Moonlight depicts the journey of Chiron, a young black male from a depressed Florida neighbourhood, as he progresses from childhood to adulthood, focusing upon three formative stages of his life as he traverses a path through the drugs and violence that threaten to engulf him, and reckons with his burgeoning homosexuality.
Director Barry Jenkins, adapting a play by Tarell Alvin McCraney, chooses to use three different actors to portray his protagonist at each point in his life. It’s a risky strategy, as the different actors – Alex Hibbert, Ashton Sanders, and Trevante Rhodes – don’t necessarily resemble each other physically, but its a strategy that pays off, with each actor capturing the physical tics and timid soul of Chiron in a way that creates a convincing continuity.
Jenkins has cited films by such global auteurs as Claire Denis, Hou Hsiou Hsien and Wong Kar Wai as influences on Moonlight, and it is certainly refreshing to see an American independent filmmaker embrace the colour, texture and sensuality of this particular strand of world cinema. The film thrives on ambiguities and ellipses, with dizzying camerawork that is forever alert and attuned to the importance of the small coded glances and gestures of the films quiet protagonist.

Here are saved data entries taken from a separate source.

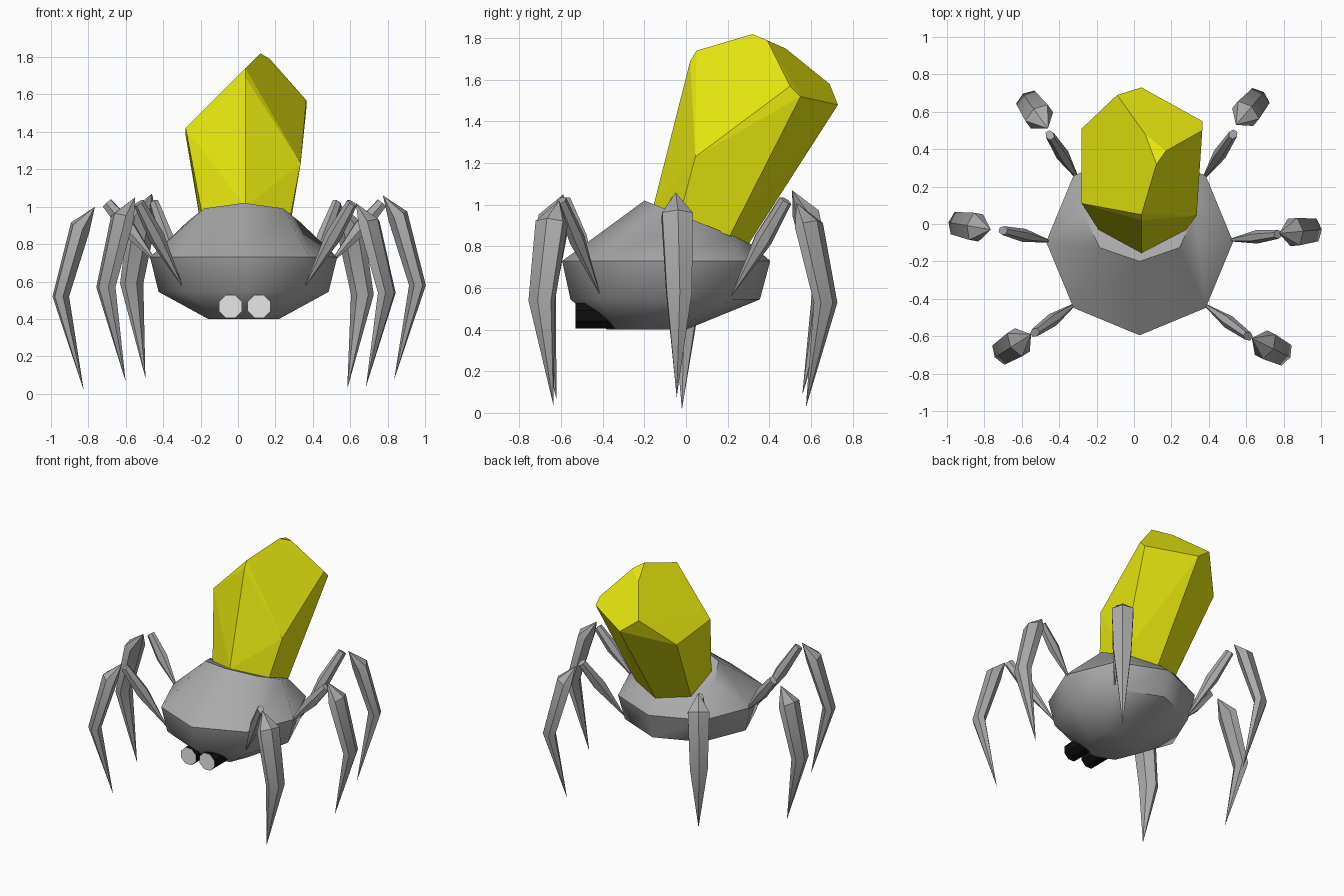
import bpy, bmesh, math
from mathutils import Vector as V

if "Cube" in bpy.data.objects:
    bpy.data.objects.remove(bpy.data.objects["Cube"])


def material(name, rgb):
    m = bpy.data.materials.new(name)
    m.diffuse_color = (*rgb, 1)
    m.use_nodes = True
    m.node_tree.nodes["Principled BSDF"].inputs["Base Color"].default_value = m.diffuse_color
    return m


GREY = material("shell grey", (0.4, 0.4, 0.4))
YELLOW = material("crystal yellow", (0.8, 0.8, 0.005))
WHITE = material("eye white", (0.8, 0.8, 0.8))
BLACK = material("eye black", (0.004, 0.004, 0.004))


def finish(name, bm, mats, smooth=None):
    bmesh.ops.recalc_face_normals(bm, faces=bm.faces[:])
    me = bpy.data.meshes.new(name)
    bm.to_mesh(me)
    bm.free()
    for m in mats:
        me.materials.append(m)
    ob = bpy.data.objects.new(name, me)
    bpy.context.collection.objects.link(ob)
    if smooth:
        bpy.ops.object.select_all(action='DESELECT')
        ob.select_set(True)
        bpy.context.view_layer.objects.active = ob
        bpy.ops.object.shade_smooth_by_angle(angle=math.radians(smooth))
    return ob


def loft(sections, n, phase=0.0):
    """Skin through sections (centre, axis_a, axis_b); a bare Vector is a point."""
    bm = bmesh.new()
    rings = []
    for s in sections:
        if isinstance(s, V):
            rings.append([bm.verts.new(s)])
        else:
            c, a, b = s
            rings.append([bm.verts.new(c + a * math.cos(t) + b * math.sin(t))
                          for t in (phase + math.tau * i / n for i in range(n))])
    for r, q in zip(rings, rings[1:]):
        for i in range(n):
            j = (i + 1) % n
            if len(r) == 1:
                bm.faces.new((r[0], q[i], q[j]))
            elif len(q) == 1:
                bm.faces.new((r[i], r[j], q[0]))
            else:
                bm.faces.new((r[i], r[j], q[j], q[i]))
    for r in (rings[0], rings[-1]):
        if len(r) > 2:
            bm.faces.new(r)
    return bm


# Body: octagonal shell with a tilted rim where the crystal sits
def body_ring(y, z, r, rise=0.0, ry=None):
    return V((0.03, y, z)), V((r, 0, 0)), V((0, ry or r, rise))


finish("body", loft([
    body_ring(-0.19, 0.40, 0.19),
    body_ring(-0.10, 0.545, 0.455),
    body_ring(-0.095, 0.73, 0.50),
    body_ring(0.05, 0.92, 0.30, -0.10, 0.25)], 8), [GREY], 50)

# Crystal: faceted leaning gem
points = [
    (0.04, -0.155, 1.00), (0.28, -0.03, 0.95), (-0.19, -0.03, 0.95),      # base
    (0.27, 0.21, 0.85), (-0.19, 0.21, 0.85), (0.04, 0.30, 0.81),
    (0.04, 0.02, 1.69), (0.04, 0.05, 1.74), (0.335, 0.045, 1.23),         # front
    (-0.28, 0.11, 1.42), (-0.28, 0.51, 1.38),                             # left
    (0.12, 0.32, 1.82), (0.17, 0.39, 1.79), (0.06, 0.48, 1.75),           # crown
    (0.365, 0.50, 1.57), (0.365, 0.55, 1.52),                             # right
    (-0.09, 0.69, 1.58), (0.04, 0.73, 1.48)]                              # back
bm = bmesh.new()
for p in points:
    bm.verts.new(p)
bmesh.ops.convex_hull(bm, input=bm.verts[:])
bmesh.ops.dissolve_limit(bm, angle_limit=math.radians(3),
                         verts=bm.verts[:], edges=bm.edges[:])
finish("crystal", bm, [YELLOW])

# Eyes: black octagonal stalks with white front caps
for side, x in (("left", -0.04), ("right", 0.113)):
    a, b = V((0.066, 0, 0)), V((0, 0, 0.066))
    bm = loft([(V((x, -0.53, 0.467)), a, b), (V((x, -0.25, 0.467)), a, b)],
              8, math.pi / 8)
    bm.normal_update()
    for f in bm.faces:
        f.material_index = int(all(v.co.y < -0.5 for v in f.verts))
    finish(side + "_eye", bm, [BLACK, WHITE])

# Legs: hip root, upper segment end, knee top, knee outer extent, knee height
Z = V((0, 0, 1))
legs = {
    "front_right": ((0.35, -0.41, 0.56), (0.61, -0.60), (0.63, -0.61), (0.83, -0.71), 1.02),
    "front_left": ((-0.29, -0.41, 0.56), (-0.53, -0.58), (-0.55, -0.59), (-0.74, -0.71), 1.05),
    "middle_right": ((0.48, -0.09, 0.68), (0.77, -0.055), (0.775, -0.05), (1.0, -0.03), 1.06),
    "middle_left": ((-0.42, -0.10, 0.68), (-0.70, -0.035), (-0.765, -0.03), (-1.0, 0.01), 1.00),
    "back_right": ((0.35, 0.21, 0.55), (0.53, 0.48), (0.545, 0.53), (0.69, 0.70), 1.01),
    "back_left": ((-0.28, 0.21, 0.55), (-0.45, 0.475), (-0.46, 0.51), (-0.59, 0.69), 1.07),
}
for name, (root, end, knee, outer, top) in legs.items():
    # Upper segment: spindle rising from the shell
    p, q = V(root), V((*end, 1.02))
    d = (q - p).normalized()
    s = d.cross(Z).normalized()
    t = s.cross(d)
    finish(name + "_upper_leg", loft([
        p, (p.lerp(q, 0.6), s * 0.036, t * 0.045),
        (q, s * 0.024, t * 0.032)], 6), [GREY], 35)
    # Lower segment: bent blade tapering to the foot
    k = V((*knee, top))
    u = (V((*outer, top)) - k).normalized()
    w = u.cross(Z)
    finish(name + "_lower_leg", loft([
        k,
        (k + u * 0.08 - Z * 0.11, u * 0.05 + Z * 0.025, w * 0.085),
        (k + u * 0.185 - Z * 0.48, u * 0.045, w * 0.07),
        k + u * 0.06 - Z * 0.985], 6), [GREY], 35)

Of course, films about gay black men are seldom seen on the big screen, but Jenkins, working with McCraney’s story, isn’t tempted to swing for anything grand or universal. Moonlight‘s strength lies in being content to depict a specific story; to find a single truth rather than the whole truth. Ultimately, this is a nimble little art film, crafted with empathy and a deep understanding of its time and place.